Detection of albendazole resistant gastro-intestinal nematodes in village cattle of south-eastern Mali
MetadataShow full item record
Mungube, E.O., Rexa, F., Hinney, B., Sanogo, Y., Diall, O., Randolph, T. and Clausen, P.H. 2012. Detection of albendazole resistant gastro-intestinal nematodes in village cattle of south-eastern Mali. Oral presentation at the 13th Biennial Scientific Conference of the Kenya Agricultural Research Institute (KARI), Nairobi, Kenya, 22-26 October 2012.
Permanent link to cite or share this item: http://hdl.handle.net/10568/25117

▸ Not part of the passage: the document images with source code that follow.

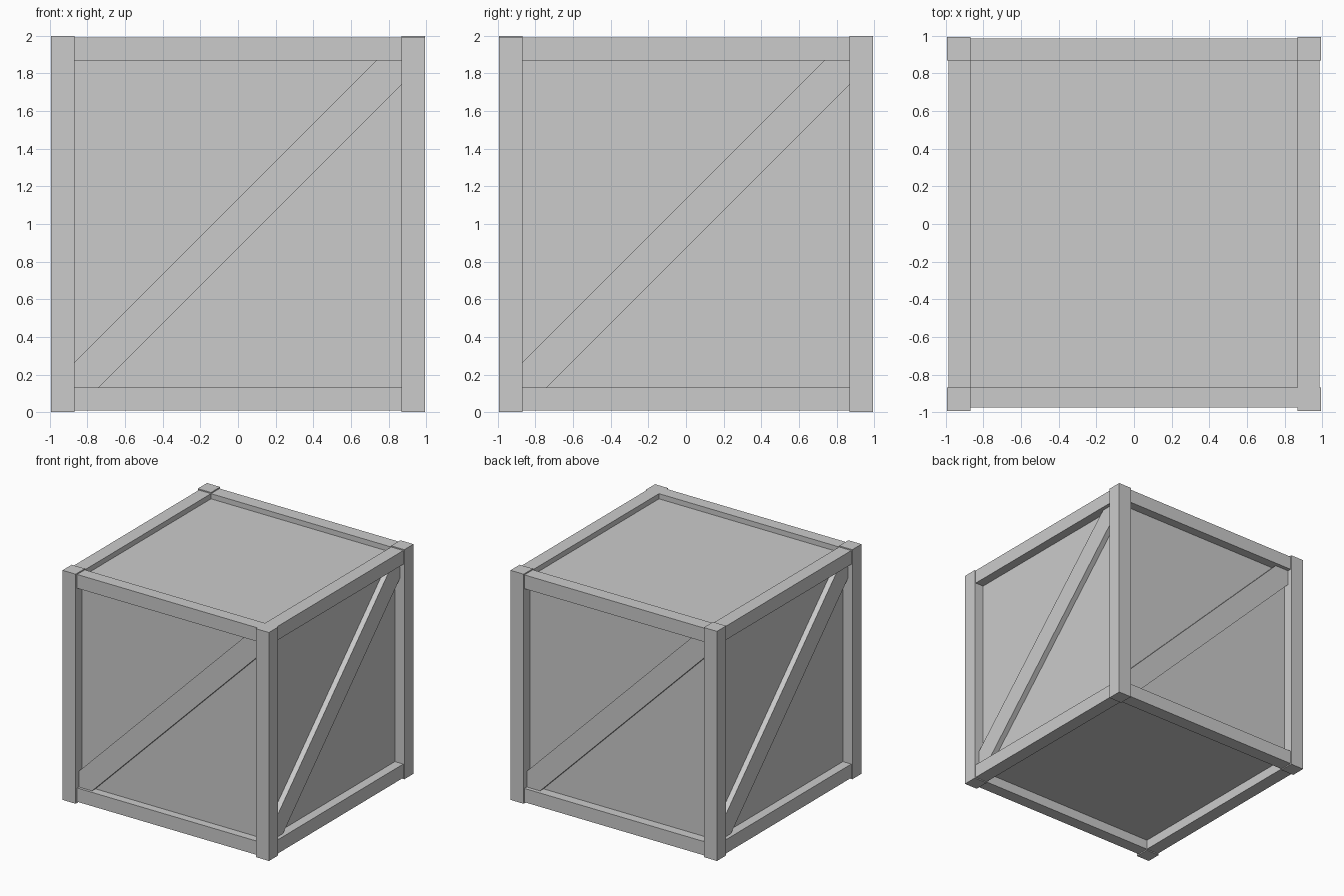
import bpy, bmesh
from math import pi
from mathutils import Matrix, Vector

if "Cube" in bpy.data.objects:
    bpy.data.objects.remove(bpy.data.objects["Cube"])

OUT, IN = 0.995, 0.868      # outer and inner faces of the corner posts
RAIL = 0.985                # outer face of the rails
PANEL, BRACE = 0.905, 0.952 # outer faces of the panels and the braces


def add_prism(name, profile, depth, matrix=Matrix()):
    """Extrude a closed 3D outline along a vector, then transform it."""
    bm = bmesh.new()
    face = bm.faces.new([bm.verts.new(p) for p in profile])
    ext = bmesh.ops.extrude_face_region(bm, geom=[face])
    moved = [g for g in ext["geom"] if isinstance(g, bmesh.types.BMVert)]
    bmesh.ops.translate(bm, verts=moved, vec=Vector(depth))
    bm.transform(matrix)
    bmesh.ops.recalc_face_normals(bm, faces=bm.faces)
    mesh = bpy.data.meshes.new(name)
    bm.to_mesh(mesh)
    bm.free()
    obj = bpy.data.objects.new(name, mesh)
    bpy.context.collection.objects.link(obj)
    return obj


def add_box(name, lo, hi, matrix=Matrix()):
    (x0, y0, z0), (x1, y1, z1) = lo, hi
    outline = [(x0, y0, z0), (x1, y0, z0), (x1, y0, z1), (x0, y0, z1)]
    return add_prism(name, outline, (0, y1 - y0, 0), matrix)


# Inset panels on all six sides; the lid sits shallower than the others
add_box("panels", (-PANEL, -PANEL, 1 - PANEL), (PANEL, PANEL, 1.945))

# Diagonal brace outline, cut to fit the frame corners
brace = [(-0.87, 0.13), (-0.74, 0.13), (0.87, 1.74),
         (0.87, 1.87), (0.735, 1.87), (-0.87, 0.265)]

# Each side repeats by quarter turns: post, two rails and a brace
for i, side in enumerate(("front", "right", "back", "left")):
    turn = Matrix.Rotation(i * pi / 2, 4, 'Z')
    rail_y = 0.975 if side == "front" else RAIL
    post_top = 1.99 if side == "right" else 2
    add_box(side + "_post", (-OUT, -OUT, 0), (-IN, -IN, post_top), turn)
    add_box(side + "_bottom_rail", (-IN, -rail_y, 0.01), (IN, -IN, 0.13), turn)
    add_box(side + "_top_rail", (-IN, -rail_y, 1.87), (IN, -IN, 1.99), turn)
    add_prism(side + "_brace", [(x, -BRACE, z) for x, z in brace],
              (0, BRACE - PANEL + 0.01, 0), turn)
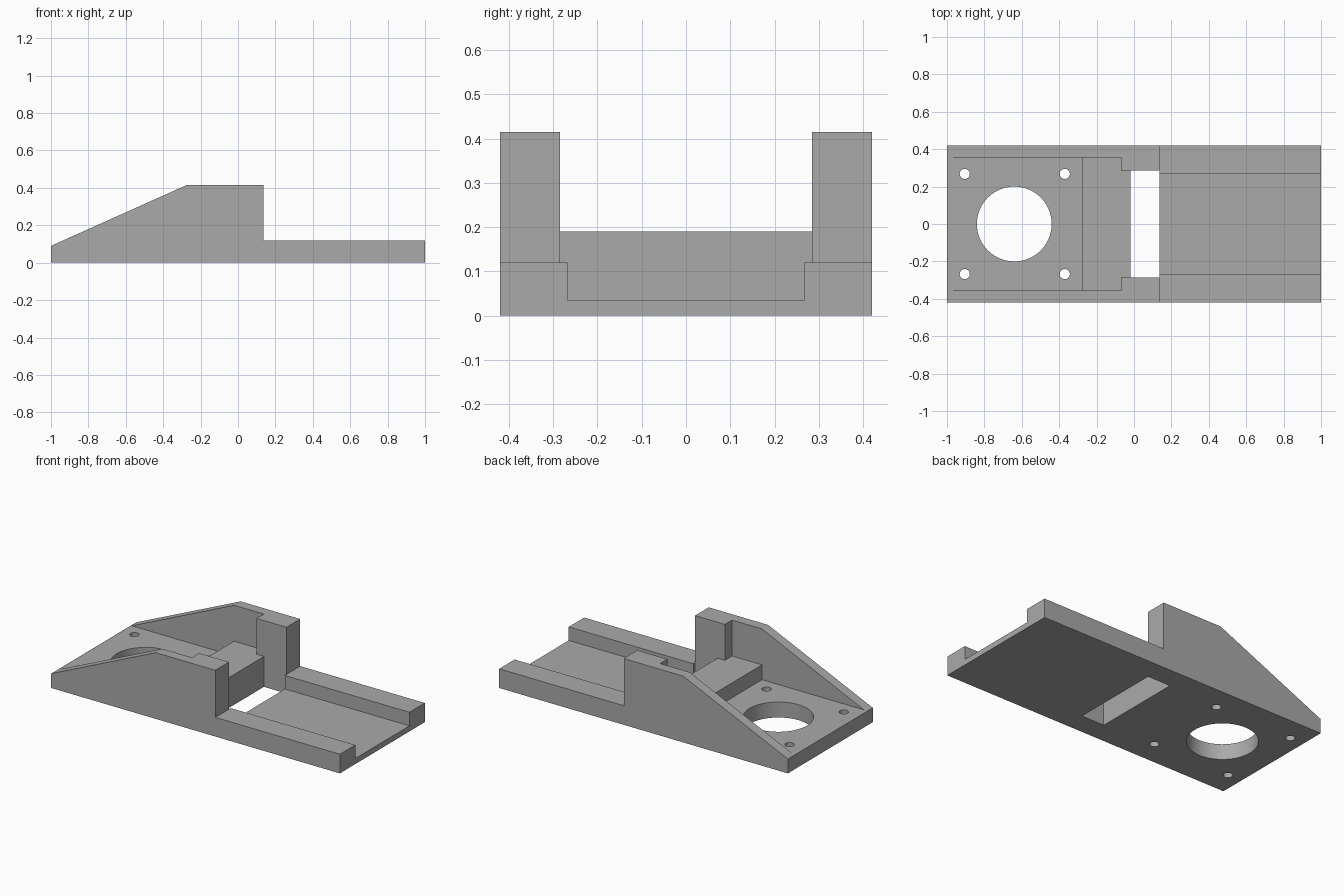
import bpy
import bmesh
from mathutils import Matrix, Vector

cube = bpy.data.objects.get("Cube")
if cube:
    bpy.data.objects.remove(cube, do_unlink=True)

HALF_Y = 0.42
FLOOR = 0.097

grey = bpy.data.materials.new("plain grey")
grey.use_nodes = True
colour = (0.4, 0.4, 0.4, 1)
grey.diffuse_color = colour
grey.node_tree.nodes["Principled BSDF"].inputs["Base Color"].default_value = colour


def add_object(name, bm):
    mesh = bpy.data.meshes.new(name)
    bmesh.ops.recalc_face_normals(bm, faces=bm.faces)
    bm.to_mesh(mesh)
    bm.free()
    mesh.materials.append(grey)
    obj = bpy.data.objects.new(name, mesh)
    bpy.context.collection.objects.link(obj)
    return obj


def prism(name, outline, offset, extrude):
    """Extrude a closed outline; offset maps 2D points into space."""
    bm = bmesh.new()
    face = bm.faces.new([bm.verts.new(offset(a, b)) for a, b in outline])
    result = bmesh.ops.extrude_face_region(bm, geom=[face])
    verts = [v for v in result["geom"] if isinstance(v, bmesh.types.BMVert)]
    bmesh.ops.translate(bm, verts=verts, vec=Vector(extrude))
    return add_object(name, bm)


def box(name, x0, x1, half_y, z0, z1):
    outline = [(x0, -half_y), (x1, -half_y), (x1, half_y), (x0, half_y)]
    return prism(name, outline, lambda x, y: (x, y, z0), (0, 0, z1 - z0))


def drill(name, x, y, radius, segments):
    bm = bmesh.new()
    bmesh.ops.create_cone(bm, cap_ends=True, segments=segments, radius1=radius,
                          radius2=radius, depth=1, matrix=Matrix.Translation((x, y, 0)))
    return add_object(name, bm)


# Body: side silhouette extruded across the full width
side = [(-1, 0), (1, 0), (1, 0.12), (0.137, 0.12), (0.137, 0.415),
        (-0.275, 0.415), (-1, 0.09)]
body = prism("bracket_body", side, lambda x, z: (x, -HALF_Y, z), (0, 2 * HALF_Y, 0))

# Cutters: motor bay, step, gap between posts, slot and rail channel
cutters = [
    box("bay_cutter", -1.2, -0.277, 0.356, FLOOR, 0.6),
    box("step_cutter", -0.3, -0.07, 0.356, 0.19, 0.6),
    box("post_gap_cutter", -0.1, 0.137, 0.285, 0.19, 0.6),
    box("slot_cutter", -0.02, 0.137, 0.285, -0.2, 0.5),
    box("channel_cutter", 0.1, 1.2, 0.268, 0.035, 0.5),
    drill("shaft_hole_cutter", -0.64, 0, 0.2, 64),
]
for x in (-0.905, -0.37):
    for y in (-0.268, 0.268):
        cutters.append(drill("screw_hole_cutter", x, y, 0.027, 32))

for cutter in cutters:
    cutter.hide_render = True
    cut = body.modifiers.new(cutter.name, "BOOLEAN")
    cut.operation = "DIFFERENCE"
    cut.solver = "EXACT"
    cut.object = cutter

# Bake the cuts, drop the cutters, smooth the hole walls
bpy.ops.object.select_all(action="DESELECT")
bpy.context.view_layer.objects.active = body
body.select_set(True)
for name in [m.name for m in body.modifiers]:
    bpy.ops.object.modifier_apply(modifier=name)
for cutter in cutters:
    bpy.data.objects.remove(cutter, do_unlink=True)
bpy.ops.object.shade_smooth_by_angle(angle=0.35)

To acquire information on gastro-intestinal nematodes in village cattle and their current control strategy in south-east Mali, repeated faecal samplings and examination for faecal egg counts (FECs) on risk group cattle were conducted between November 2008 and November 2009. A strategic helminth control strategy was tested for its effectiveness in controlling helminths. This was undertaken on risk group cattle that were randomly divided into an albendazole treated and untreated control with the latter getting treated with 10 mg/kg of albendazole sourced from Malian markets at the start and end of rainy season and the former receiving a placebo. A faecal egg reduction test was conducted in November 2009 where all the albendazole treated calves were further split into two groups before one group was treated with 10 mg/kg of albendazole from Mali and the other with albendazole from Germany. The control group still received a placebo. Faecal egg counts were compared at day 0 (treatment day) and day 14 post-treatment. Larval cultures were carried out on faecal samples from the albendazole treated and control groups to determine the helminth ecology. Young animals and zebu cattle were associated with higher faecal egg counts. Although breed and sex were not significantly associated (p>0.05) with FECs, the time when the study was conducted highly (p<0.0001) influenced FECs. The faecal egg count reduction test (FECRT) results showed that albendazole from Malian markets had a faecal egg reduction of 55.6% while that from Germany had faecal egg count reduction (FECR) of 79.3%. The low FECRT indicative of gastro-intestinal nematode (GIN) resistance against albendazole warrants further investigation before concluding that such resistance does exist.